by The Mind Faculty
Until recently, Western medicine has treated body and mind differently. However, we know that this is not the case. For example, we can experience mentally by overthinking, second guessing ourselves and catastrophizing. We may also feel it as a tightness in our chest, a disruption in our sleeping pattern or by the nerves fluttering in our stomach.
Emotional and traumatic events can affect our automatic nervous system, such as our baseline of stress hormones. Anxiety is a safety-seeking behaviour. Someone who suffers from anxiety may not be able to regulate their stress hormones and consequently, they may be trapped in their fight or flight response. This can explain why people with anxiety may feel that something bad is going to happen: it is because our body is telling us that we are in danger, which influences our thoughts.
Somatic therapy focuses on the mind-body connection to help you align their emotional experience with their physical one. Somatic therapy can help you to feel safe in your body by helping you to become familiar with the emotions that arise in your body, and teach you how to tolerate and manage them. There is freedom in releasing: somatic therapy can help us to access the places in the body where we are holding onto things when we feel physical or emotional pain.
This is particularly helpful for people who suffer from PTSD, where the trauma feels very much alive and takes the form of flashbacks, and extreme physical and emotional reactions to reminders of the trauma.
Eye Movement Desensitization Reprocessing (EMDR)
When a traumatic or stressful experience happens, the brain may not store this memory correctly. Instead the memory floats around the forefront of your mind where it can be easily triggered by reminders. EMDR uses eye movements to help us to process this memory, reframe it positively and integrate it within our framework of meaning. You can more about it here.

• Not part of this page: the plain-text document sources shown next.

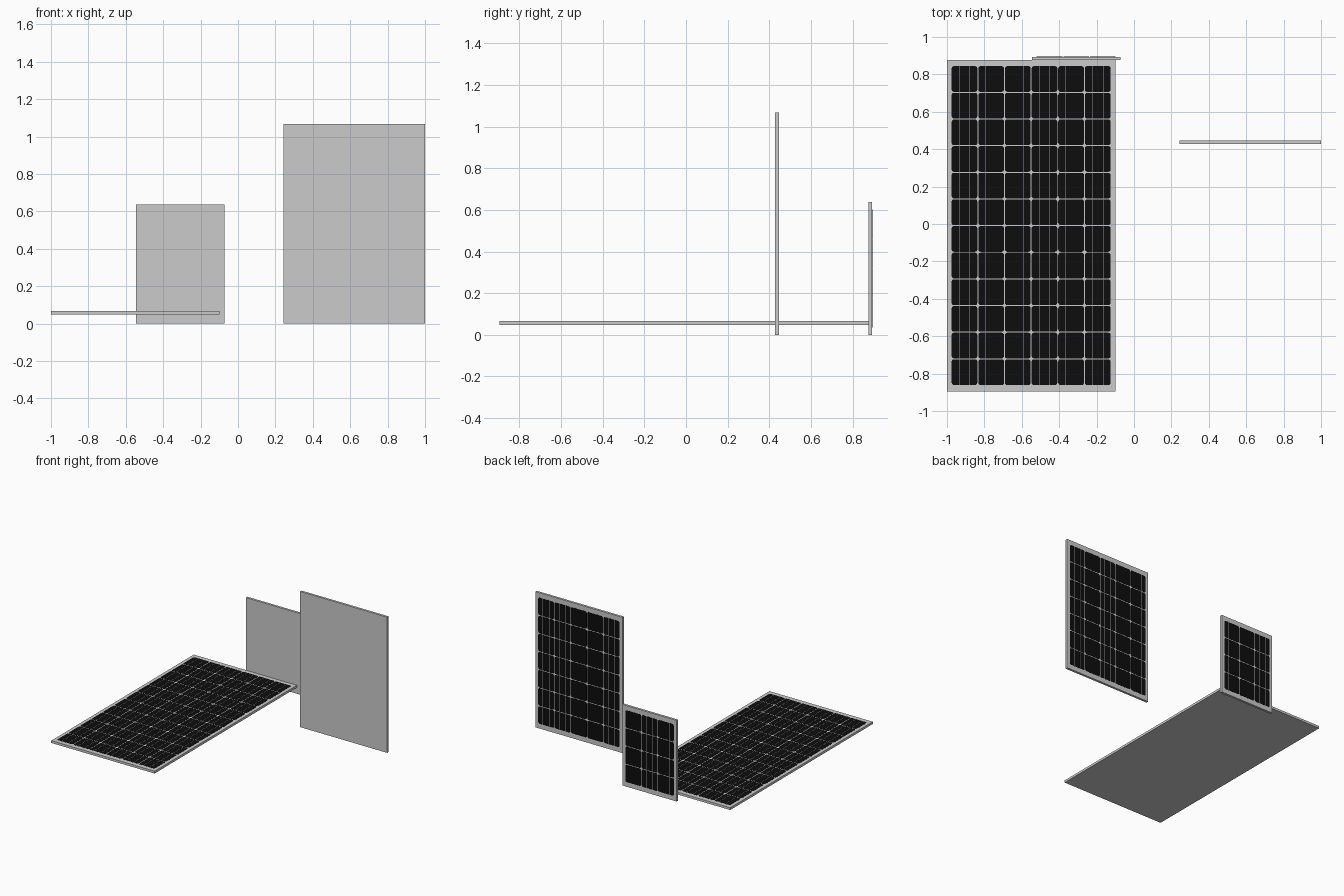
import bpy, bmesh, math
from mathutils import Matrix, Vector

if "Cube" in bpy.data.objects:
    bpy.data.objects.remove(bpy.data.objects["Cube"])

PITCH, GAP, CORNER = 0.1425, 0.005, 0.012
THICK, PROUD = 0.019, 0.0008


def material(name, color):
    m = bpy.data.materials.new(name)
    m.diffuse_color = color
    m.use_nodes = True
    m.node_tree.nodes["Principled BSDF"].inputs["Base Color"].default_value = m.diffuse_color
    return m


CELL = material("cell_black", (0.004, 0.004, 0.004, 1))
LINE = material("busbar_silver", (0.35, 0.35, 0.35, 1))


def finish(bm, name, matrix, mat=None):
    me = bpy.data.meshes.new(name)
    bmesh.ops.recalc_face_normals(bm, faces=bm.faces)
    bm.to_mesh(me)
    bm.free()
    if mat:
        me.materials.append(mat)
    ob = bpy.data.objects.new(name, me)
    ob.matrix_world = matrix
    bpy.context.collection.objects.link(ob)


def add_box(bm, center, size):
    m = Matrix.Translation(center) @ Matrix.Diagonal((*size, 1))
    bmesh.ops.create_cube(bm, size=1, matrix=m)


def add_cell(bm, cx, cy, z, h):
    # square wafer with rounded corners
    half = (PITCH - GAP) / 2
    inner = half - CORNER
    verts = []
    for k, (sx, sy) in enumerate(((1, 1), (-1, 1), (-1, -1), (1, -1))):
        for j in range(4):
            a = math.pi / 2 * (k + j / 3)
            verts.append(bm.verts.new((cx + sx * inner + CORNER * math.cos(a),
                                       cy + sy * inner + CORNER * math.sin(a), z)))
    face = bm.faces.new(verts)
    new = bmesh.ops.extrude_face_region(bm, geom=[face])["geom"]
    bmesh.ops.translate(bm, vec=Vector((0, 0, h)),
                        verts=[v for v in new if isinstance(v, bmesh.types.BMVert)])


def panel(name, width, length, cols, rows, matrix):
    # panel lies in local xy, cells facing local +z
    top = THICK / 2 - PROUD
    bm = bmesh.new()
    add_box(bm, (0, 0, -PROUD / 2), (width, length, THICK - PROUD))
    finish(bm, name + "_frame", matrix)

    cells, bars = bmesh.new(), bmesh.new()
    for c in range(cols):
        cx = (c - (cols - 1) / 2) * PITCH
        for r in range(rows):
            add_cell(cells, cx, (r - (rows - 1) / 2) * PITCH, top, PROUD * 0.7)
        # two silver contact lines per column
        for s in (-1, 1):
            add_box(bars, (cx + s * PITCH / 5, 0, top + PROUD / 2),
                    (0.002, rows * PITCH - GAP, PROUD))
    finish(cells, name + "_cells", matrix, CELL)
    finish(bars, name + "_busbars", matrix, LINE)


upright = Matrix.Rotation(-math.pi / 2, 4, 'X')   # cells face the back (+y)

panel("large_panel", 0.90, 1.773, 6, 12, Matrix.Translation((-0.55, -0.0085, 0.058)))
panel("medium_panel", 0.758, 1.068, 5, 7, Matrix.Translation((0.621, 0.437, 0.534)) @ upright)
panel("small_panel", 0.472, 0.638, 3, 4, Matrix.Translation((-0.309, 0.8855, 0.319)) @ upright)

Acupuncture helps us to balance the energy in our body. This traditional therapy can address stress, low energy, sleep difficulties and moods - complaints that are often suffered by those with anxiety or depression. Once we start address the physical manifestations of our mental health challenges, we can start to address the mental and emotional aspects.
The deep stretches help us to release any tension that we hold in our body, and the deep breathing switches us from our 'fight or flight mode' to our 'rest and digest system'. The focus on aligning breath and movement in yoga can help us to strengthen our mind-body connection.
The Mind Faculty offers EMDR, acupuncture for mental health, and yoga therapy as part of our holistic approach to mental health. If you are interested in making an appointment, please get in touch with us (firstname.lastname@example.org).